The pot is a great invention.
Without the pot, we would still be going to water bodies like rivers and ponds to hydrate ourselves as and when we feel thirsty. Thanks to the pot, we can get the water into our homes and store it for future use no crocodiles lurking beneath the water, no fear of a wild animal getting provoked into attack. The pot is a symbol of human civilisation.
Ancient Indians revered the pot. It was the symbol of the womb, the garbha, for it sustained human life. The pot was equated with the mother; it was a symbol of divinity. A pot or kalash filled with water and sprouts and crowned with green leaves and fruits became the symbol of abundance and good fortune. It was worshipped over 3,000 years ago. It is still being worshipped today.
The Gods, the ancients believed, had a pot that overflowed with grain and gold. It was called the akshaya patra. They also had a pot brimming with amrit, the nectar of immortality. Humans had neither. But humans included women who created and nurtured life, ensuring the continuation of the species. Women were therefore a combination of akshya patra and amrit, holding in their bodies the promise of abundance and immortality for the family. Without a woman, a family perished. The family tree withered.
In ancient times women were clearly regarded as being more valuable than men. The survival of a tribe depended not on the number of men it had but on the strength of its women. So in the early days, women were given the choice to choose husbands. The foremost form of wedding was considered to be one where the father gave his daughter to another family. It was a gift of akshaya patra and amrit.

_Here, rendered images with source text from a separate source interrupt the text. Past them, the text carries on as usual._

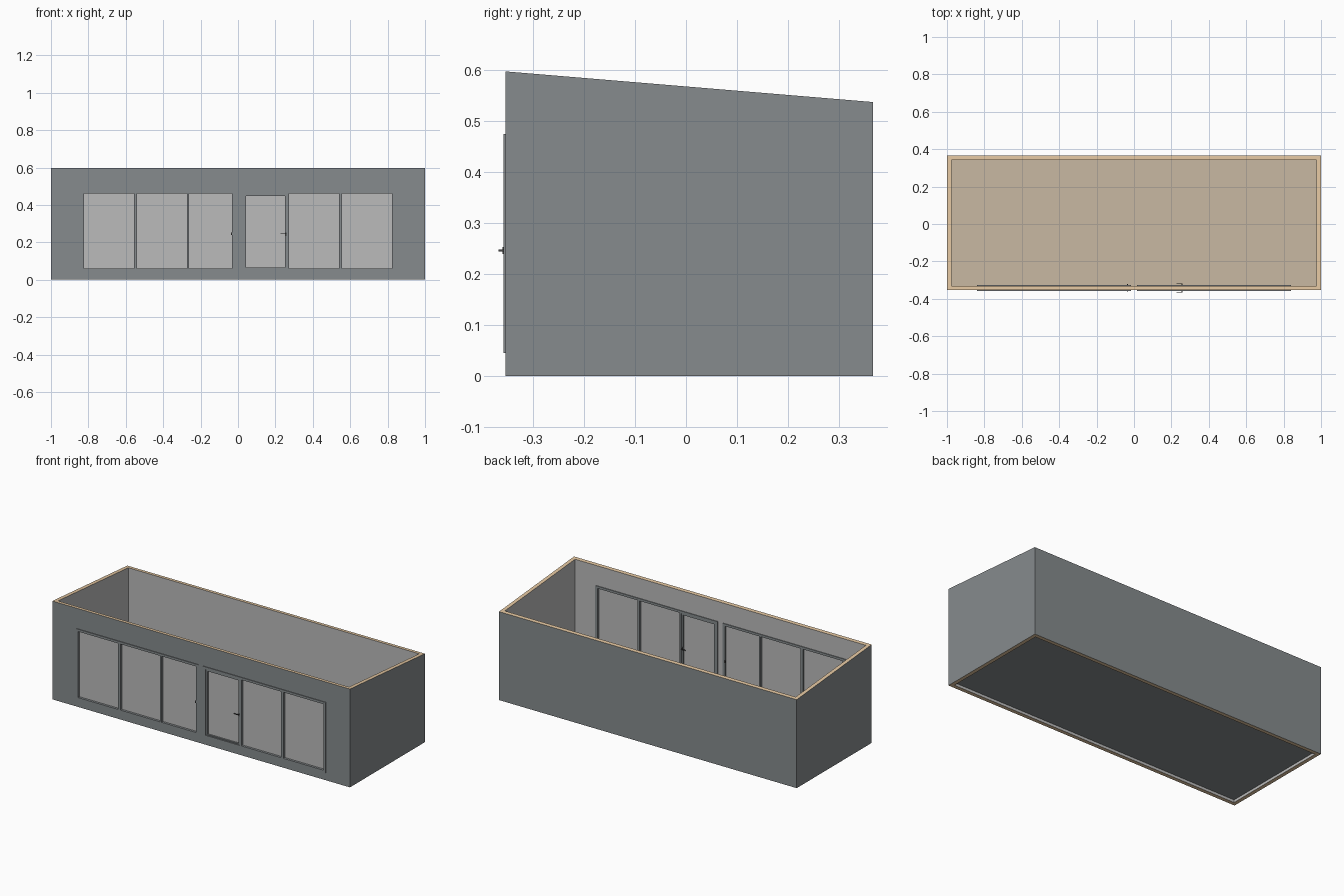
import bpy, bmesh

if "Cube" in bpy.data.objects:
    bpy.data.objects.remove(bpy.data.objects["Cube"])

def material(name, rgb):
    m = bpy.data.materials.new(name)
    m.diffuse_color = (*rgb, 1)
    m.use_nodes = True
    m.node_tree.nodes["Principled BSDF"].inputs["Base Color"].default_value = m.diffuse_color
    return m

CLADDING = material("cladding_grey", (0.24, 0.26, 0.27))
LINING = material("lining_pale", (0.5, 0.5, 0.5))
TIMBER = material("timber_tan", (0.76, 0.56, 0.35))
FLOORING = material("flooring_tan", (0.58, 0.48, 0.36))
METAL = material("handle_dark", (0.06, 0.06, 0.06))

YF, YB = -0.354, 0.366      # outer front and back of the walls
T = 0.023                   # wall thickness
PANES = [(0.032, 0.262), (0.273, 0.540), (0.556, 0.824)]
Z0, Z1 = 0.059, 0.460       # glazed height


def add_boxes(name, boxes, mats):
    """One object from a list of (x0, x1, y0, y1, z0, z1) boxes."""
    bm = bmesh.new()
    for x0, x1, y0, y1, z0, z1 in boxes:
        for v in bmesh.ops.create_cube(bm, size=1)["verts"]:
            v.co = ((x0 + x1) / 2 + v.co.x * (x1 - x0),
                    (y0 + y1) / 2 + v.co.y * (y1 - y0),
                    (z0 + z1) / 2 + v.co.z * (z1 - z0))
    return finish(name, bm, mats)


def finish(name, bm, mats):
    bmesh.ops.recalc_face_normals(bm, faces=bm.faces)
    me = bpy.data.meshes.new(name)
    bm.to_mesh(me)
    bm.free()
    for m in mats:
        me.materials.append(m)
    ob = bpy.data.objects.new(name, me)
    bpy.context.collection.objects.link(ob)
    return ob


def flip(boxes, side):
    return [(min(side * b[0], side * b[1]), max(side * b[0], side * b[1]), *b[2:]) for b in boxes]


# Walls: rectangular ring with a sloping top, timber edges, grey outside, pale inside
def top_z(y):
    return 0.597 - 0.06 * (y - YF) / (YB - YF)

bm = bmesh.new()
rings = []
for inset in (0, T):
    xs, y0, y1 = 1 - inset, YF + inset, YB - inset
    loop = [(-xs, y0), (xs, y0), (xs, y1), (-xs, y1)]
    rings.append([[bm.verts.new((x, y, z * top_z(y))) for x, y in loop] for z in (0, 1)])
(ob_, ot), (ib, it) = rings
for i in range(4):
    j = (i + 1) % 4
    for quad, slot in (((ob_[i], ob_[j], ot[j], ot[i]), 0),
                       ((ib[j], ib[i], it[i], it[j]), 1),
                       ((ot[i], ot[j], it[j], it[i]), 2),
                       ((ib[i], ib[j], ob_[j], ob_[i]), 2)):
        bm.faces.new(quad).material_index = slot
walls = finish("walls", bm, [CLADDING, LINING, TIMBER])

# Openings for the two glazed units
for side in (-1, 1):
    cutter = add_boxes("opening_cutter", flip([(0.022, 0.834, YF - 0.1, YF + 0.1, 0.051, 0.467)], side), [CLADDING])
    cutter.hide_render = True
    mod = walls.modifiers.new("opening", "BOOLEAN")
    mod.object, mod.operation, mod.solver = cutter, "DIFFERENCE", "EXACT"
    bpy.context.view_layer.objects.active = walls
    bpy.ops.object.modifier_apply(modifier=mod.name)
    bpy.data.objects.remove(cutter)

# Floor: tan on top, grey underneath
floor = add_boxes("floor", [(-1 + T, 1 - T, YF + T, YB - T, 0.016, 0.036)], [CLADDING, FLOORING])
for p in floor.data.polygons:
    p.material_index = int(p.normal.z > 0.5)

# Glazed units: frame bars and panes, mirrored left and right
FY0, FY1 = YF - 0.004, YF + T + 0.004
GY = (YF + 0.010, YF + 0.014)
for side, label in ((-1, "left"), (1, "right")):
    edges = [0.016] + [x for pane in PANES for x in pane] + [0.840]
    bars = [(a, b, FY0, FY1, Z0, Z1) for a, b in zip(edges[::2], edges[1::2])]
    bars += [(0.016, 0.840, FY0, FY1, 0.045, Z0), (0.016, 0.840, FY0, FY1, Z1, 0.474)]
    add_boxes(label + "_window_frame", flip(bars, side), [CLADDING])
    for i, (a, b) in enumerate(PANES):
        add_boxes(f"{label}_glass_{i + 1}", flip([(a, b, *GY, Z0, Z1)], side), [LINING])

# Door leaf stiles and rails in the right unit
a, b = PANES[0]
S = 0.011
DY = (YF + 0.001, YF + T - 0.001)
add_boxes("door_leaf", [(a, a + S, *DY, Z0, Z1), (b - S, b, *DY, Z0, Z1),
                        (a + S, b - S, *DY, Z0, Z0 + 0.006),
                        (a + S, b - S, *DY, Z1 - S, Z1)], [CLADDING])

# Door lever handles outside and inside, with back plates
HZ = 0.246
for label, surf, out in (("outer", DY[0], -1), ("inner", DY[1], 1)):
    def span(p, q):
        return tuple(sorted((surf + out * p, surf + out * q)))
    add_boxes(label + "_door_handle", [
        (0.254, 0.259, *span(0, 0.002), HZ - 0.013, HZ + 0.007),
        (0.2545, 0.2585, *span(0.002, 0.014), HZ - 0.002, HZ + 0.002),
        (0.228, 0.2585, *span(0.0105, 0.014), HZ - 0.002, HZ + 0.002)], [METAL])

# Small latch on the inner edge of the left unit
add_boxes("left_latch", [(-0.037, -0.031, FY1 - 0.002, FY1 + 0.005, HZ - 0.007, HZ + 0.007),
                         (-0.037, -0.031, FY0 - 0.002, FY0 + 0.002, HZ - 0.007, HZ + 0.007)], [METAL])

While the forest was equated with the wild Goddess, the field was equated with the domesticated Goddess. Forest was woman, field was wife. Forest was water in the pond, field was water in a pot. Field was the womb that sustained a village. It was worshipped as humanity’s akshaya patra and amrit, bringing forth prosperity year after year. The domestication of the earth, the transformation of the woman into home-maker, the moulding of clay into a pot, is the result of human intervention, an imposition on nature’s freedom, a sacrifice to ensure the birth of civilisation, to ensure perpetuation and survival.

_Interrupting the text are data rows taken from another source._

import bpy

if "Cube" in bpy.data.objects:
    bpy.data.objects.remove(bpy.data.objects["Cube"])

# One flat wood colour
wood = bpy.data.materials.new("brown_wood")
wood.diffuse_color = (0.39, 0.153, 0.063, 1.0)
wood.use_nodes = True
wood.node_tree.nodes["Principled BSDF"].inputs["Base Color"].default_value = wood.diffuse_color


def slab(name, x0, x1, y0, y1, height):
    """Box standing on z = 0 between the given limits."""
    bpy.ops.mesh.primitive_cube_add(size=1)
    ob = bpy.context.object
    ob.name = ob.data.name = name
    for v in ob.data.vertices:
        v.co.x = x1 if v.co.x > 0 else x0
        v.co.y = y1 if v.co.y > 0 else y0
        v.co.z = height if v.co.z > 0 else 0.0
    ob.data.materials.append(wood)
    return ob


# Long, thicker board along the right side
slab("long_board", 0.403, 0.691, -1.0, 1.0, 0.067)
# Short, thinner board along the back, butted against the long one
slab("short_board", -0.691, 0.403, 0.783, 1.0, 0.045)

In autumn, as the rains recede and crops are harvested, three things come together on nine nights: the pot, the woman and the field. In the centre of the field, the pot is placed filled with water and sprouts, and around it women dance in circular formation. They bend down and clap as they thank the earth and cosmos and energise it with their happiness. This is garbo, the dance of the earth-womb. The circular formation of the dance is a reminder of the horizon, the rim of the divine pot, the world we live in. We live in a cosmic womb, just as deities in temples are enshrined in the garba griha or sanctum sanctorum, a detail endorsed by the metal pots placed on top of the temple dome.